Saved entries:
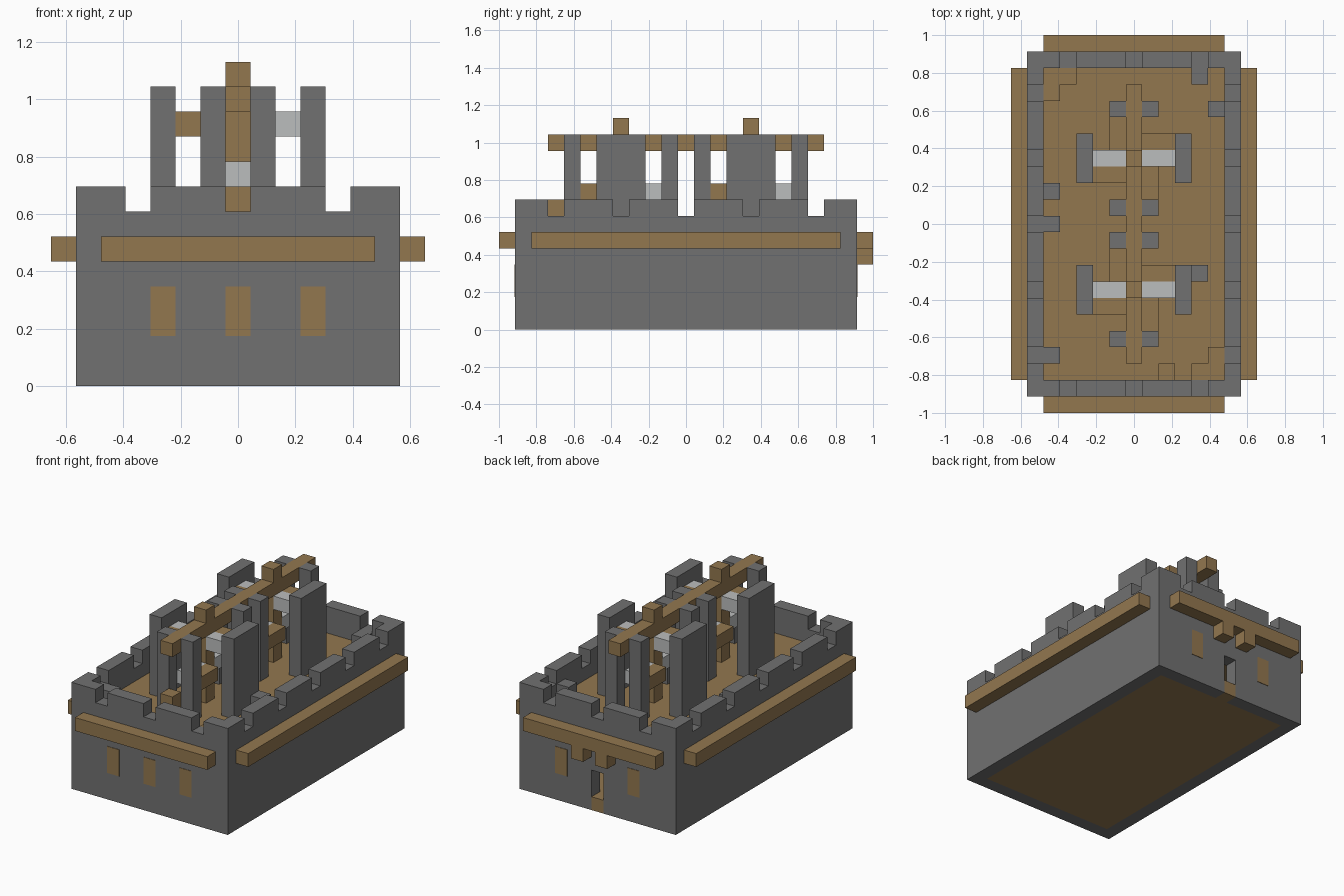
import bpy
import bmesh
from mathutils import Vector

U = 2 / 23  # edge length of one building block

cube = bpy.data.objects.get("Cube")
if cube:
    bpy.data.objects.remove(cube, do_unlink=True)


def material(name, rgb):
    m = bpy.data.materials.new(name)
    m.use_nodes = True
    m.diffuse_color = (*rgb, 1)
    m.node_tree.nodes["Principled BSDF"].inputs["Base Color"].default_value = (*rgb, 1)
    return m


stone = material("grey stone", (0.165, 0.165, 0.165))
wood = material("brown wood", (0.29, 0.185, 0.078))
cloth = material("pale cloth", (0.5, 0.51, 0.51))


def blocks(name, mat, spans):
    """One object from boxes given as inclusive block ranges (x0, x1, y0, y1, z0, z1)."""
    bm = bmesh.new()
    for x0, x1, y0, y1, z0, z1 in spans:
        lo = Vector((x0 - 0.5, y0 - 0.5, z0)) * U
        hi = Vector((x1 + 0.5, y1 + 0.5, z1 + 1)) * U
        size, mid = hi - lo, (lo + hi) / 2
        for v in bmesh.ops.create_cube(bm, size=1)["verts"]:
            v.co = Vector(a * b for a, b in zip(v.co, size)) + mid
    mesh = bpy.data.meshes.new(name)
    bm.to_mesh(mesh)
    bm.free()
    mesh.materials.append(mat)
    obj = bpy.data.objects.new(name, mesh)
    bpy.context.collection.objects.link(obj)
    return obj


SIDES = (-1, 1)

# Outer walls, with a doorway in the back
blocks("side_walls", stone, [(6 * s, 6 * s, -10, 10, 0, 6) for s in SIDES])
blocks("front_wall", stone, [(-5, 5, -10, -10, 0, 6)])
blocks("back_wall", stone, [(-5, -1, 10, 10, 0, 6), (1, 5, 10, 10, 0, 6),
                            (0, 0, 10, 10, 3, 6)])
blocks("door_sill", wood, [(0, 0, 10, 10, 0, 0)])

# Battlements
end_runs = [(-6, -5), (-3, -1), (1, 3), (5, 6)]
side_runs = [(-9, -9), (-7, -5), (-3, -1), (1, 3), (5, 7), (9, 9)]
blocks("end_merlons", stone,
       [(a, b, 10 * s, 10 * s, 7, 7) for s in SIDES for a, b in end_runs])
blocks("side_merlons", stone,
       [(6 * s, 6 * s, a, b, 7, 7) for s in SIDES for a, b in side_runs])

# Floors
blocks("ground_floor", wood, [(-5, 5, -9, 9, 0, 0)])
blocks("upper_deck", wood, [(-5, 5, -9, 9, 5, 5)])

# Outer beams and door brackets
blocks("side_beams", wood, [(7 * s, 7 * s, -9, 9, 5, 5) for s in SIDES])
blocks("end_beams", wood, [(-5, 5, 11 * s, 11 * s, 5, 5) for s in SIDES])
blocks("door_brackets", wood, [(s, s, 11, 11, 4, 4) for s in SIDES])

# Window panels set flush on the end walls
T = 0.003 / U
windows = [(x, -10.5, -1) for x in (-3, 0, 3)] + [(x, 10.5, 1) for x in (-3, 3)]
blocks("window_panels", wood,
       [(x, x, y + 0.5 - T, y - 0.5 + T, 2, 3) for x, y, _ in windows])

# Wind walls, posts and the ridge beam they carry
blocks("wind_walls", stone,
       [(3 * s, 3 * s, 4 * t - 1, 4 * t + 1, 6, 11) for s in SIDES for t in SIDES])
blocks("ridge_posts", stone,
       [(s, s, y, y, 6, 11) for s in SIDES for y in (-7, -1, 1, 7)])
blocks("ridge_beam", wood, [(0, 0, -8, 8, 11, 11)])

# Vertical-axle rotors: each arm is a pale sail with a wooden spar beside it
for label, c in (("front", -4), ("back", 4)):
    blocks(label + "_rotor_axle", wood, [(0, 0, c, c, 6, 10), (0, 0, c, c, 12, 12)])
    blocks(label + "_rotor_sails", cloth,
           [(1, 2, c, c, 10, 10), (-2, -1, c, c, 10, 10),
            (0, 0, c + 1, c + 2, 8, 8), (0, 0, c - 2, c - 1, 8, 8)])
    blocks(label + "_rotor_spars", wood,
           [(1, 2, c + 1, c + 1, 10, 10), (-2, -1, c - 1, c - 1, 10, 10),
            (-1, -1, c + 1, c + 2, 8, 8), (1, 1, c - 2, c - 1, 8, 8)])

# Loose pieces on the deck
blocks("deck_post", wood, [(0, 0, -8, -8, 6, 7)])
blocks("deck_stones", stone,
       [(x, x, y, y, 6, 6) for x, y in
        ((4, 9), (5, 7), (-5, 2), (-5, 0), (-5, -8), (4, -3), (5, -8))][:6])
blocks("corner_timbers", wood,
       [(-5, -4, 9, 9, 6, 6), (-5, -5, 8, 8, 6, 6),
        (4, 5, -9, -9, 6, 6), (5, 5, -8, -8, 6, 6), (2, 2, -9, -9, 6, 6)])
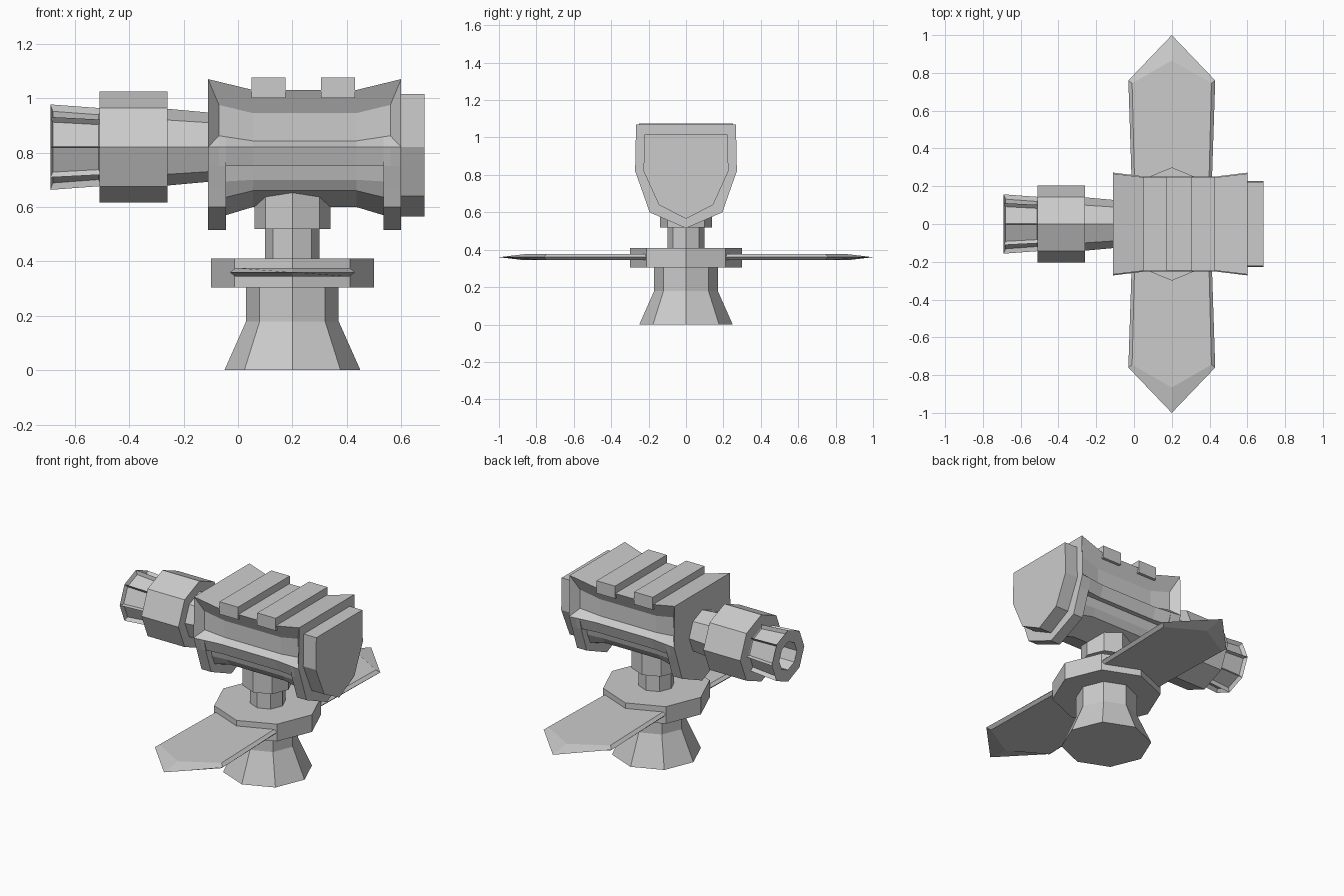
import bpy, bmesh
from math import sin, cos, pi
from mathutils import Vector

if "Cube" in bpy.data.objects:
    bpy.data.objects.remove(bpy.data.objects["Cube"])

CX = 0.2    # shared axis of stand and body
AXIS_Z = 0.82  # barrel height


def finish(name, bm):
    bmesh.ops.remove_doubles(bm, verts=bm.verts, dist=1e-5)
    bmesh.ops.recalc_face_normals(bm, faces=bm.faces)
    me = bpy.data.meshes.new(name)
    bm.to_mesh(me)
    bm.free()
    ob = bpy.data.objects.new(name, me)
    bpy.context.collection.objects.link(ob)
    return ob


def loft(name, rings, closed=False, edit=None):
    """Skin a list of equal-length point rings, capping the ends unless closed."""
    bm = bmesh.new()
    vs = [[bm.verts.new(p) for p in r] for r in rings]
    n = len(vs[0])
    pairs = list(zip(vs, vs[1:])) + ([(vs[-1], vs[0])] if closed else [])
    for a, b in pairs:
        for i in range(n):
            j = (i + 1) % n
            bm.faces.new((a[i], a[j], b[j], b[i]))
    if not closed:
        bm.faces.new(vs[0])
        bm.faces.new(vs[-1])
    if edit:
        bmesh.ops.recalc_face_normals(bm, faces=bm.faces)
        edit(bm)
    return finish(name, bm)


def oct_z(r, z):
    return [(CX + r * cos(i * pi / 4), r * sin(i * pi / 4), z) for i in range(8)]


def oct_x(r, x):
    return [(x, r * cos(i * pi / 4), AXIS_Z + r * sin(i * pi / 4)) for i in range(8)]


def mirrored(x, half):
    """Full yz ring from a half profile running bottom centre to top."""
    return [(x, y, z) for y, z in half] + [(x, -y, z) for y, z in reversed(half[1:])]


# Stand
loft("pedestal", [oct_z(0.25, 0), oct_z(0.17, 0.18), oct_z(0.17, 0.31)])
loft("turntable", [oct_z(0.3, 0.305), oct_z(0.3, 0.41)])
loft("neck", [oct_z(0.1, 0.4), oct_z(0.1, 0.53)])
loft("neck_collar", [oct_z(0.14, 0.52), oct_z(0.14, 0.7)])

# Pointed side blades with bevelled edges
outer = [(0.21, 0.15), (0.23, 0.76), (0, 1.0), (-0.23, 0.76), (-0.21, 0.15)]
inner = [(0.195, 0.15), (0.21, 0.745), (0, 0.865), (-0.21, 0.745), (-0.195, 0.15)]
for side, s in (("front", -1), ("back", 1)):
    loft(side + "_blade", [[(CX + x, s * y, z) for x, y in pts] for pts, z in
                           ((inner, 0.344), (outer, 0.36), (inner, 0.376))])


# Body: waisted loft with a side groove and a lower recess
def section(x, groove, recess):
    f = min(1, max(0, (0.355 - abs(x - 0.245)) / 0.165))
    top, y = 1.07 - 0.04 * f, 0.272 - 0.02 * f
    low = [(0, 0.515), (0.195, 0.6), (0.217, 0.665), (0.247, 0.75), (0.247, 0.75)]
    if recess:
        low = [(0, 0.55 + 0.05 * f), (0.16, 0.62 + 0.04 * f),
               (0.187, 0.69 + 0.01 * f), (0.2, 0.75), (0.247 - 0.018 * f, 0.75)]
    up = [(y, 0.82), (y, 0.82), (y - 0.005, top), (y - 0.005, top)]
    if groove:
        up = [(y, 0.82), (y - 0.045, 0.868 - 0.025 * f),
              (y - 0.045, top - 0.085), (y - 0.005, top)]
    return mirrored(x, low + up)


stations = [(-0.11, 0, 0), (-0.07, 1, 0), (-0.045, 1, 0), (-0.0449, 1, 1), (0.055, 1, 1),
            (0.435, 1, 1), (0.5349, 1, 1), (0.535, 1, 0), (0.56, 1, 0), (0.6, 0, 0)]
loft("body", [section(*s) for s in stations])

# Rear cap
cap = [(0, 0.565), (0.145, 0.64), (0.227, 0.82), (0.222, 1.015)]
loft("rear_cap", [mirrored(x, cap) for x in (0.59, 0.685)])

# Top ribs
for i, x in enumerate((0.05, 0.305)):
    rib = [(-0.25, 1.0), (0.25, 1.0), (0.25, 1.076), (-0.25, 1.076)]
    loft(f"top_rib_{i + 1}", [[(px, y, z) for y, z in rib] for px in (x, x + 0.125)])

# Barrel
loft("barrel", [oct_x(0.122, -0.05), oct_x(0.142, -0.27)])
loft("barrel_sleeve", [oct_x(0.204, -0.26), oct_x(0.204, -0.51)])


# Hollow muzzle with sunken panels on its outer faces
def flute(bm):
    axis = Vector((0, 0, AXIS_Z))
    sides = []
    for f in bm.faces:
        c = f.calc_center_median() - axis
        c.x = 0
        if c.length > 0.125 and abs(f.normal.x) < 0.5:
            sides.append(f)
    bmesh.ops.inset_individual(bm, faces=sides, thickness=0.016, depth=-0.022)


loft("muzzle", [oct_x(0.143, -0.5), oct_x(0.157, -0.69), oct_x(0.085, -0.69),
                oct_x(0.085, -0.52), oct_x(0.001, -0.52), oct_x(0.001, -0.5)],
     closed=True, edit=flute)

*Task to complete*. A verbatim copy of the records is expected, from their first line through the line with "# Outer walls, with a doorway in the back", inclusive, with the pictures removed.

*Task solution*.
import bpy
import bmesh
from mathutils import Vector

U = 2 / 23  # edge length of one building block

cube = bpy.data.objects.get("Cube")
if cube:
    bpy.data.objects.remove(cube, do_unlink=True)


def material(name, rgb):
    m = bpy.data.materials.new(name)
    m.use_nodes = True
    m.diffuse_color = (*rgb, 1)
    m.node_tree.nodes["Principled BSDF"].inputs["Base Color"].default_value = (*rgb, 1)
    return m


stone = material("grey stone", (0.165, 0.165, 0.165))
wood = material("brown wood", (0.29, 0.185, 0.078))
cloth = material("pale cloth", (0.5, 0.51, 0.51))


def blocks(name, mat, spans):
    """One object from boxes given as inclusive block ranges (x0, x1, y0, y1, z0, z1)."""
    bm = bmesh.new()
    for x0, x1, y0, y1, z0, z1 in spans:
        lo = Vector((x0 - 0.5, y0 - 0.5, z0)) * U
        hi = Vector((x1 + 0.5, y1 + 0.5, z1 + 1)) * U
        size, mid = hi - lo, (lo + hi) / 2
        for v in bmesh.ops.create_cube(bm, size=1)["verts"]:
            v.co = Vector(a * b for a, b in zip(v.co, size)) + mid
    mesh = bpy.data.meshes.new(name)
    bm.to_mesh(mesh)
    bm.free()
    mesh.materials.append(mat)
    obj = bpy.data.objects.new(name, mesh)
    bpy.context.collection.objects.link(obj)
    return obj


SIDES = (-1, 1)

# Outer walls, with a doorway in the back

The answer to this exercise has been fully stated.